Why is that? Why is the only other grammar not found in a fellow primate, nor even a fellow mammal but found in an insect?
Here’s my theory — language is a system with unparalleled power to communicate information. But this means that it also has unparalleled ability to deceive, which is what one of the basic properties of communication systems. If you can use language to convey a very specific message, you can also use it to make very specific deceptions, for example tricking someone the food is in one direction, while you go and enjoy it in another. Because of the unprecedented capacity of language to deceive, it exists at the top of a steep evolutionary mountain. Any species which is evolving language must have some protection against the threat of deception, otherwise the only defense is to ignore language-based communications all-together (in which case you don’t get any benefit, and so language-evolution never gets off the ground).
The human defense against deception-using-language is based on our other cognitive abilities — the ability to reason about who to trust and when to trust them. Co-evolving these capacities with language is one strategy which allows the evolution of language. The honeybees have used another, circumventing the threat of deception by making deception evolutionarily pointless: honeybees in a hive are all genetically identical, so although language inherantly contains the capacity to deceive, in honeybees there is no reason why deception itself would evolve to diminish the benefits of communicating through language.
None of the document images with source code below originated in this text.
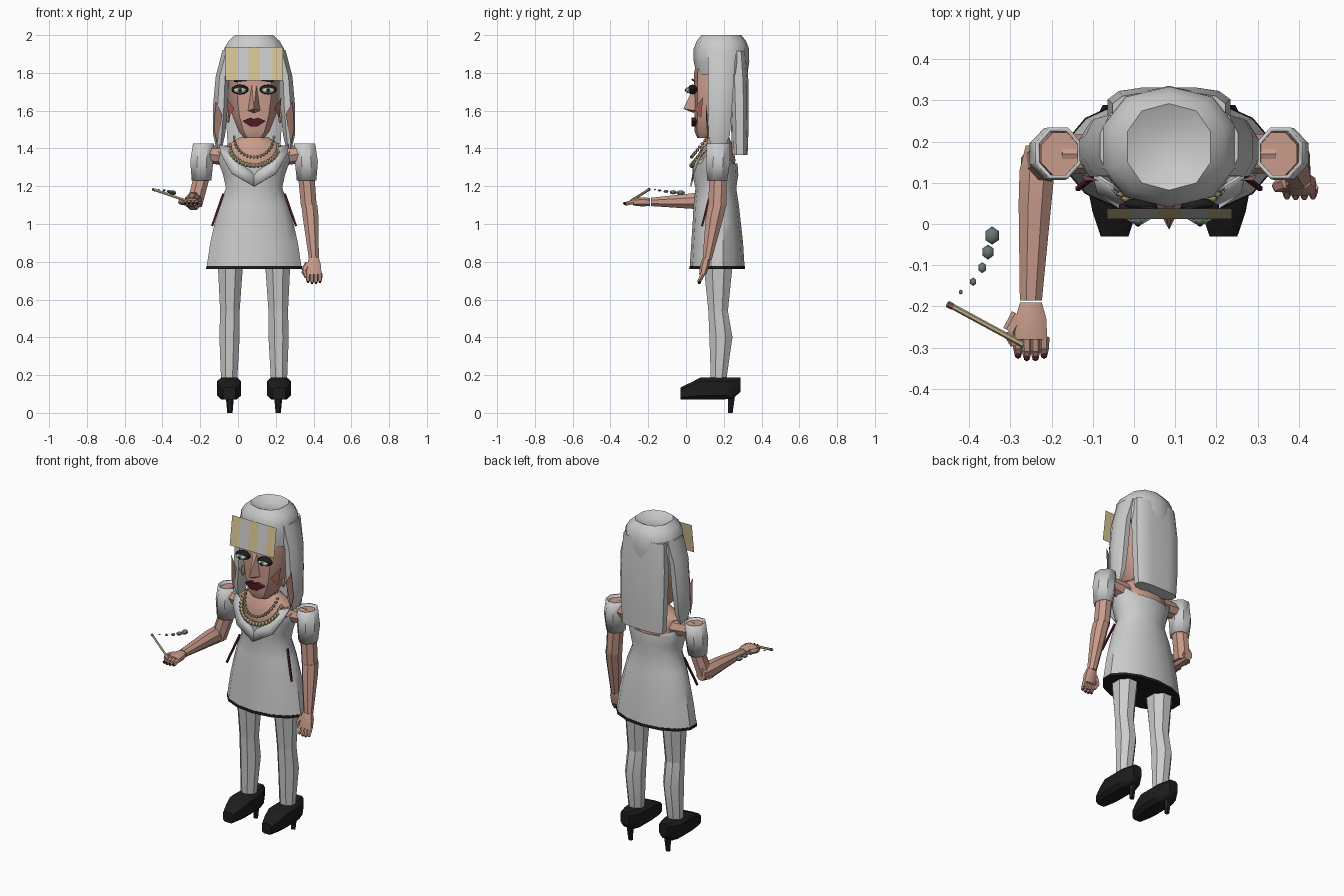
import bpy, bmesh
from math import sin, cos, pi, radians
from mathutils import Vector

CX = 0.085  # mirror plane of the body
MATS = {}
COL = dict(skin=(.58, .33, .26), black=(.012, .012, .012), tan=(.66, .55, .30), gold=(.50, .40, .20),
           blush=(.40, .13, .11), maroon=(.08, .01, .02), brown=(.33, .18, .14), smoke=(.14, .19, .18),
           green=(.10, .18, .10))


def mesh(name, verts, faces, col=None):
    bm = bmesh.new()
    vs = [bm.verts.new(v) for v in verts]
    for f in faces:
        bm.faces.new([vs[i] for i in f])
    bmesh.ops.recalc_face_normals(bm, faces=bm.faces)
    me = bpy.data.meshes.new(name)
    bm.to_mesh(me)
    bm.free()
    ob = bpy.data.objects.new(name, me)
    bpy.context.collection.objects.link(ob)
    if col:
        if col not in MATS:
            MATS[col] = bpy.data.materials.new(col)
            MATS[col].diffuse_color = (*COL[col], 1)
        me.materials.append(MATS[col])
    return ob


def loft(name, rings, n=10, col=None, axis='z', p=2.0, dz=None, caps=True):
    """Rings are (x, y, z, ra, rb); axis z: radii in x, y; axis y: radii in x, z."""
    vs = []
    for k, (x, y, z, ra, rb) in enumerate(rings):
        for i in range(n):
            a = 2 * pi * (i + .5) / n
            c, s = cos(a), sin(a)
            u = ra * abs(c) ** (2 / p) * (1 if c > 0 else -1)
            v = rb * abs(s) ** (2 / p) * (1 if s > 0 else -1)
            drop = dz(s) if dz and k == len(rings) - 1 else 0
            vs.append((x + u, y + v, z + drop) if axis == 'z' else (x + u, y, z + v))
    m = len(rings)
    fs = [(k * n + i, k * n + (i + 1) % n, (k + 1) * n + (i + 1) % n, (k + 1) * n + i)
          for k in range(m - 1) for i in range(n)]
    if caps:
        fs += [tuple(range(n)), tuple(range((m - 1) * n, m * n))]
    return mesh(name, vs, fs, col)


def rod(name, p0, p1, r0, r1, n=6, col=None):
    p0, p1 = Vector(p0), Vector(p1)
    q = (p1 - p0).to_track_quat('Z', 'Y')
    vs = [p + q @ Vector((r * cos(2 * pi * i / n), r * sin(2 * pi * i / n), 0))
          for p, r in ((p0, r0), (p1, r1)) for i in range(n)]
    fs = [(i, (i + 1) % n, n + (i + 1) % n, n + i) for i in range(n)]
    return mesh(name, vs, fs + [tuple(range(n)), tuple(range(n, 2 * n))], col)


def ball(name, c, r, col=None, n=8):
    x, y, z = c
    rx, ry, rz = r if isinstance(r, tuple) else (r, r, r)
    return loft(name, [(x, y, z - rz * cos(t * pi / 6), rx * max(.05, sin(t * pi / 6)),
                        ry * max(.05, sin(t * pi / 6))) for t in range(7)], n, col)


def prism(name, pts, y0, y1, col=None):
    n = len(pts)
    vs = [(x, y0, z) for x, z in pts] + [(x, y1, z) for x, z in pts]
    fs = [(i, (i + 1) % n, n + (i + 1) % n, n + i) for i in range(n)]
    return mesh(name, vs, fs + [tuple(range(n)), tuple(range(n, 2 * n))], col)


def hand(tag, wrist, d, curl):
    """Palm, thumb, four fingers and dark nails; fingers spread along x."""
    w, d, curl = Vector(wrist), Vector(d), Vector(curl)
    u = Vector((1, 0, 0))
    ax = 'z' if d.z else 'y'
    rings = [(*(w + d * t), a, b) for t, a, b in ((0, .028, .022), (.04, .04, .026), (.09, .042, .02))]
    loft(tag + '_palm', rings, 8, 'skin', ax, 2.6)
    for i in range(4):
        a = w + d * .085 + u * (-.031 + .021 * i)
        b = a + d * (.032 if i in (1, 2) else .026) + curl * .006
        c = b + d * .018 + curl * .008
        rod(tag + '_finger', a, b, .013, .012, 6, 'skin')
        rod(tag + '_finger_tip', b, c, .012, .008, 6, 'skin')
        ball(tag + '_nail', c - curl * .006, .008, 'maroon', 6)
    t = w + d * .03 - u * .03
    rod(tag + '_thumb', t, t + d * .04 - u * .022, .018, .017, 6, 'skin')
    rod(tag + '_thumb_tip', t + d * .04 - u * .022, t + d * .075 - u * .01, .017, .009, 6, 'skin')


# Legs, shoes, sleeves, hair locks and face details on both sides
for s, side in ((-1, 'left'), (1, 'right')):
    X = lambda d: CX + s * d
    loft(side + '_thigh', [(X(.125), .17, .80, .073, .085), (X(.128), .17, .54, .056, .056)], 8)
    loft(side + '_calf', [(X(.128), .17, .54, .056, .056), (X(.130), .185, .40, .058, .066),
                          (X(.132), .172, .17, .046, .044)], 8)
    loft(side + '_shoe', [(X(.132), -.03, .102, .035, .033), (X(.132), .03, .117, .056, .048),
                          (X(.132), .08, .13, .066, .061), (X(.132), .2, .13, .064, .061),
                          (X(.132), .25, .132, .05, .058), (X(.132), .288, .15, .03, .04)], 8, 'black', 'y', 4)
    rod(side + '_heel', (X(.128), .235, 0), (X(.128), .24, .09), .014, .022, 6, 'black')
    sl = loft(side + '_sleeve', [(X(.278), .165, 1.23, .056, .058), (X(.277), .17, 1.33, .066, .068),
                                 (X(.268), .172, 1.425, .060, .067)], 8, caps=False)
    sl.modifiers.new('thickness', 'SOLIDIFY').thickness = .01
    loft(side + '_upper_arm', [(X(.262), .17, 1.41, .052, .056), (X(.277), .17, 1.25, .047, .05),
                               (X(.29 if s > 0 else .318), .165 if s > 0 else .14, 1.09, .045, .052)], 8, 'skin')
    rod(side + '_shoulder', (X(.12), .17, 1.36), (X(.262), .17, 1.37), .055, .045, 8, 'skin')
    rod(side + '_side_ribbon', (X(.163), .13, 1.16), (X(.222), .085, .99), .007, .007, 4, 'maroon')
    loft(side + '_hair_lock', [(X(.185), .17, 1.40, .016, .035), (X(.185), .175, 1.47, .034, .062),
                               (X(.176), .18, 1.63, .044, .07), (X(.168), .185, 1.78, .038, .075),
                               (X(.13), .19, 1.92, .04, .08)], 8)
    mesh(side + '_hair_streak', [(X(.205), .105, 1.65), (X(.168), .105, 1.58), (X(.195), .115, 1.42),
                                 (X(.212), .12, 1.5)], [(0, 1, 2, 3)], 'brown')
    mesh(side + '_blush', [(X(.145), .09, 1.67), (X(.105), .042, 1.61), (X(.135), .08, 1.56)],
         [(0, 1, 2)], 'blush')
    ball(side + '_earring', (X(.137), .125, 1.565), (.012, .012, .03), 'gold', 6)
    # Eye layers from lid to iris
    ball(side + '_eyelid', (X(.075), .035, 1.712), (.05, .028, .026), 'black')
    ball(side + '_eye_white', (X(.075), .022, 1.708), (.036, .022, .017))
    ball(side + '_iris', (X(.075), .008, 1.709), (.015, .012, .015), 'green')
    ball(side + '_pupil', (X(.075), .000, 1.709), (.007, .007, .008), 'black', 6)
    rod(side + '_eyebrow', (X(.035), .035, 1.765), (X(.105), .045, 1.755), .006, .004, 4, 'black')

# Dress, hem and collar
loft('dress', [(CX, .165, .775, .257, .145), (CX, .165, .9, .238, .137), (CX, .163, 1.0, .215, .128),
               (CX, .16, 1.1, .188, .12), (CX, .158, 1.19, .153, .108), (CX, .155, 1.26, .168, .122),
               (CX, .155, 1.32, .19, .118), (CX, .16, 1.41, .205, .10)],
     14, dz=lambda s: -.10 * abs(s) ** 1.3, caps=False)
loft('dress_hem', [(CX, .165, .762, .260, .148), (CX, .165, .778, .259, .147)], 14, 'black')
for s in (-1, 1):
    P = [(CX + s * a, y, z) for a, y, z in ((.185, .12, 1.42), (.175, .075, 1.37), (.12, .036, 1.27),
                                            (0, .022, 1.20), (0, .035, 1.27), (.07, .042, 1.315),
                                            (.135, .09, 1.41))]
    c = mesh('collar', P, [(0, 1, 5, 6), (1, 2, 5), (2, 3, 4, 5)])
    c.modifiers.new('thickness', 'SOLIDIFY').thickness = .008

# Chest, neck and head
loft('chest', [(CX, .158, 1.24, .14, .10), (CX, .16, 1.34, .165, .105), (CX, .165, 1.41, .16, .088),
               (CX, .165, 1.46, .075, .065)], 12, 'skin')
loft('neck', [(CX, .165, 1.40, .068, .062), (CX, .165, 1.55, .062, .06)], 8, 'skin')
loft('head', [(CX, .115, 1.455, .055, .055), (CX, .125, 1.49, .085, .08), (CX, .15, 1.57, .118, .105),
              (CX, .16, 1.66, .136, .118), (CX, .165, 1.80, .136, .122), (CX, .17, 1.92, .11, .10)],
     10, 'skin', p=2.5)
mesh('nose', [(CX - .012, .045, 1.735), (CX + .012, .045, 1.735), (CX - .032, .048, 1.60),
              (CX + .032, .048, 1.60), (CX, -.014, 1.61), (CX, .04, 1.588)],
     [(0, 1, 4), (0, 4, 2), (1, 3, 4), (2, 4, 5), (4, 3, 5)], 'skin')
prism('lips', [(CX + x, 1.545 + z) for x, z in ((-.062, 0), (-.02, .018), (0, .01), (.02, .018), (.062, 0),
                                                (.02, -.028), (-.02, -.028))], .03, .07, 'maroon')

# Hair cap and long back hair
loft('hair_cap', [(CX, .19, 1.79, .172, .135), (CX, .188, 1.86, .172, .147), (CX, .187, 1.93, .165, .146),
                  (CX, .187, 1.97, .140, .130), (CX, .187, 2.0, .105, .105), (CX, .19, 1.975, .05, .05)], 10, p=2.3)
loft('back_hair', [(CX, .285, 1.365, .14, .042), (CX, .285, 1.5, .148, .047), (CX, .28, 1.75, .152, .052),
                   (CX, .27, 1.915, .14, .05)], 12, p=3.2)

# Striped headband panel
for i in range(5):
    x0, x1 = -.065 + .0605 * i, -.065 + .0605 * (i + 1)
    mesh('headband_stripe', [(x0, .012, 1.76), (x1, .012, 1.76), (x1, .037, 1.937), (x0, .037, 1.937)],
         [(0, 1, 2, 3)], 'tan' if i % 2 == 0 else None)

# Two bead strands
for w, low, n, r in ((.105, 1.355, 19, .009), (.130, 1.31, 21, .013)):
    for i in range(n):
        t = -1 + 2 * i / (n - 1)
        a = t * pi / 2
        ball('necklace_bead', (CX + w * sin(a), .115 - .085 * cos(a), low + .105 * (1 - cos(a))), r, 'gold', 6)

# Hanging forearm and hand
loft('right_forearm', [(.378, .165, 1.10, .046, .053), (.385, .15, 1.03, .045, .05),
                       (.402, .112, .81, .028, .026)], 8, 'skin')
hand('right', (.402, .108, .82), (0, -.22, -.97), (0, -1, 0))
# Raised forearm and hand
loft('left_forearm', [(-.233, .19, 1.12, .032, .04), (-.235, .13, 1.12, .046, .05),
                      (-.24, .05, 1.122, .043, .046), (-.25, -.185, 1.117, .029, .024)], 8, 'skin', 'y')
hand('left', (-.25, -.19, 1.117), (0, -1, 0), (0, 0, -1))

# Cigarette and smoke puffs
rod('cigarette', (-.27, -.292, 1.122), (-.44, -.20, 1.18), .007, .007, 6, 'tan')
rod('cigarette_ember', (-.44, -.20, 1.18), (-.452, -.194, 1.184), .008, .008, 6, 'blush')
for x, y, z, r in ((-.42, -.165, 1.182, .006), (-.39, -.14, 1.178, .010), (-.368, -.106, 1.173, .013),
                   (-.354, -.068, 1.168, .018), (-.344, -.028, 1.165, .022)):
    ball('smoke_puff', (x, y, z), (r * .85, r, r * .6), 'smoke', 6)

# Soft shading with sharp creases kept
for ob in bpy.data.objects:
    ob.select_set(True)
bpy.context.view_layer.objects.active = bpy.data.objects['dress']
bpy.ops.object.shade_smooth_by_angle(angle=radians(38))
Update: I was wrong about honey bees being genetically identical, but I don’t think it demolishes the argument (quoting N.) “Honey bees are not genetically identical. Worker sisters share 3/4 of the genes with each other, but would only share 1/2 their genes with any offspring they might produce, so they can better propagate their genes by helping the queen produce more sisters. Wikipedia link here